An EVAP leak is a fault in the evaporative emission control system (EVAP). The EVAP’s function is to keep gasoline fumes in the fuel tank from reaching the atmosphere. This keeps air pollution down and keeps the smell of fuel from reaching the inside of your vehicle.
Fuel vapors are emitted from vehicles any time there is gasoline in the tank. So if you have a leak, even if you are not driving the vehicle, those vapors are polluting the air 24 hours a day. Uncontrolled emissions like this account for about 20 percent of the pollution produced by vehicles. 3 symptoms that will let you know that there is an issue with the EVAP system:
Check Engine Light Illuminates. The Check Engine Light turning on while driving can happen for many reasons, one being an EVAP leak. A slight fuel odor may also be noticed, but it does not happen in all vehicles. If your Check Engine Light does come on, and you just filled up your gas tank, check the gas cap to see if it's loose.
Loose Gas Cap. The most common cause of an EVAP leak warning, or the Check Engine Light, is the gas cap not being closed properly. If the cap is not fully tightened or closed all the way, the Check Engine Light may come on. Before taking your vehicle to a mechanic, check your gas cap to make sure it is positioned on the filler correctly and closed tightly. It being open potentially leaves room for fuel to leak out of the car.

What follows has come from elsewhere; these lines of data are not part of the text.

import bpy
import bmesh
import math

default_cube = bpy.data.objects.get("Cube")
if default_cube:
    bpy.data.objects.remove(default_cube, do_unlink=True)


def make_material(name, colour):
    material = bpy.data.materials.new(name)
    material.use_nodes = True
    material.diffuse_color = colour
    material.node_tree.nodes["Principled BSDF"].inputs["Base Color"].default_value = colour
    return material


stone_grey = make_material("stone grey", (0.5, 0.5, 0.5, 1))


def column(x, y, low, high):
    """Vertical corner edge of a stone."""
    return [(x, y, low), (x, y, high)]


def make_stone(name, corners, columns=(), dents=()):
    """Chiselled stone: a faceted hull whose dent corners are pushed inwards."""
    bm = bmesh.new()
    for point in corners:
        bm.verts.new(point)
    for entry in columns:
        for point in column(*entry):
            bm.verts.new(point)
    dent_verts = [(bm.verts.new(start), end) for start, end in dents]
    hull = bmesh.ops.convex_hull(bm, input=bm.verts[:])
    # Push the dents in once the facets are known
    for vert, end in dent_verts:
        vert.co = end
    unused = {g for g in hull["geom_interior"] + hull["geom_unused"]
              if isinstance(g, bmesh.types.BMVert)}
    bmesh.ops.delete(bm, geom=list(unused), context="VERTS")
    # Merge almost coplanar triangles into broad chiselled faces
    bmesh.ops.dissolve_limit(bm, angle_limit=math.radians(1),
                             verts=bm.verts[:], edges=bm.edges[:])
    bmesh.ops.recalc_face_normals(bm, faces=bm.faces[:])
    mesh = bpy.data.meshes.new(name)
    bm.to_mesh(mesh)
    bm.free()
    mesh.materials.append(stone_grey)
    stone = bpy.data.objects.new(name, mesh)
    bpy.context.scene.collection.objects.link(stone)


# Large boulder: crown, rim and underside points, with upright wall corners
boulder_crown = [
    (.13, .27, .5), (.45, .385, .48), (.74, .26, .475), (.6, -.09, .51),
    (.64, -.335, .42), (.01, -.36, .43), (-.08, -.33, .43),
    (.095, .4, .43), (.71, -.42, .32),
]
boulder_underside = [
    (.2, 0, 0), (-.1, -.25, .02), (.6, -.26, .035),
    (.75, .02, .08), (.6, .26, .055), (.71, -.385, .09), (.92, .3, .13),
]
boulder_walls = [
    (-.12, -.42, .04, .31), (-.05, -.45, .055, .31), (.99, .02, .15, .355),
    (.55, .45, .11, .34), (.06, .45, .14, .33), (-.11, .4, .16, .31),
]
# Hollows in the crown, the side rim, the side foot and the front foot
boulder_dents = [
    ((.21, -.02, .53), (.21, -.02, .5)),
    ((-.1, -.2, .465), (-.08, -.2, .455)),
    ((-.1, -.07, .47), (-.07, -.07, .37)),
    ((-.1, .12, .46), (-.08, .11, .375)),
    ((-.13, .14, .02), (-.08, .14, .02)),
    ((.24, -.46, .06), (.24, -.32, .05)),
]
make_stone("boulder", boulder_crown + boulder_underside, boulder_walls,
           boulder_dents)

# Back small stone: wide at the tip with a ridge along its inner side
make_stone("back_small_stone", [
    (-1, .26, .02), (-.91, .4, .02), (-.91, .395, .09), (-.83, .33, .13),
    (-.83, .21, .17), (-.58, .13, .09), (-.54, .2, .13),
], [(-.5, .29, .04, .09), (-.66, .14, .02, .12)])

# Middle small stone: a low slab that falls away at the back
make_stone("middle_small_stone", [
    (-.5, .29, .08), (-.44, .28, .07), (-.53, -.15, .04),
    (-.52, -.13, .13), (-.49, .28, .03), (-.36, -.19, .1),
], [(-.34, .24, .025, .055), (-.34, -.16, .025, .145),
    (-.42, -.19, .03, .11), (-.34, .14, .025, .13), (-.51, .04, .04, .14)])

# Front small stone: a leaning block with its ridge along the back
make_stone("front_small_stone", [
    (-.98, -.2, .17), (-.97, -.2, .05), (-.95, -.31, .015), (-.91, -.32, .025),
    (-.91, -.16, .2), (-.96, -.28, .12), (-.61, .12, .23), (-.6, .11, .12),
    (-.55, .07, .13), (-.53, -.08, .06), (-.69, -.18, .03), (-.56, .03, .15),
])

Leak in the Fuel System. If the gas cap is on correctly, there may be a more serious issue, such as a leak in the fuel system. Other issues could be a faulty vent o-ring seal, defective leak detection pump, defective purge valve, or another small leak somewhere in the EVAP system.
While it is safe to drive with an EVAP leak, you should get the leak repaired right away. EVAP problems can be challenging and the mechanic will have to use advanced troubleshooting techniques to determine where the leak is, as well as how severe it is.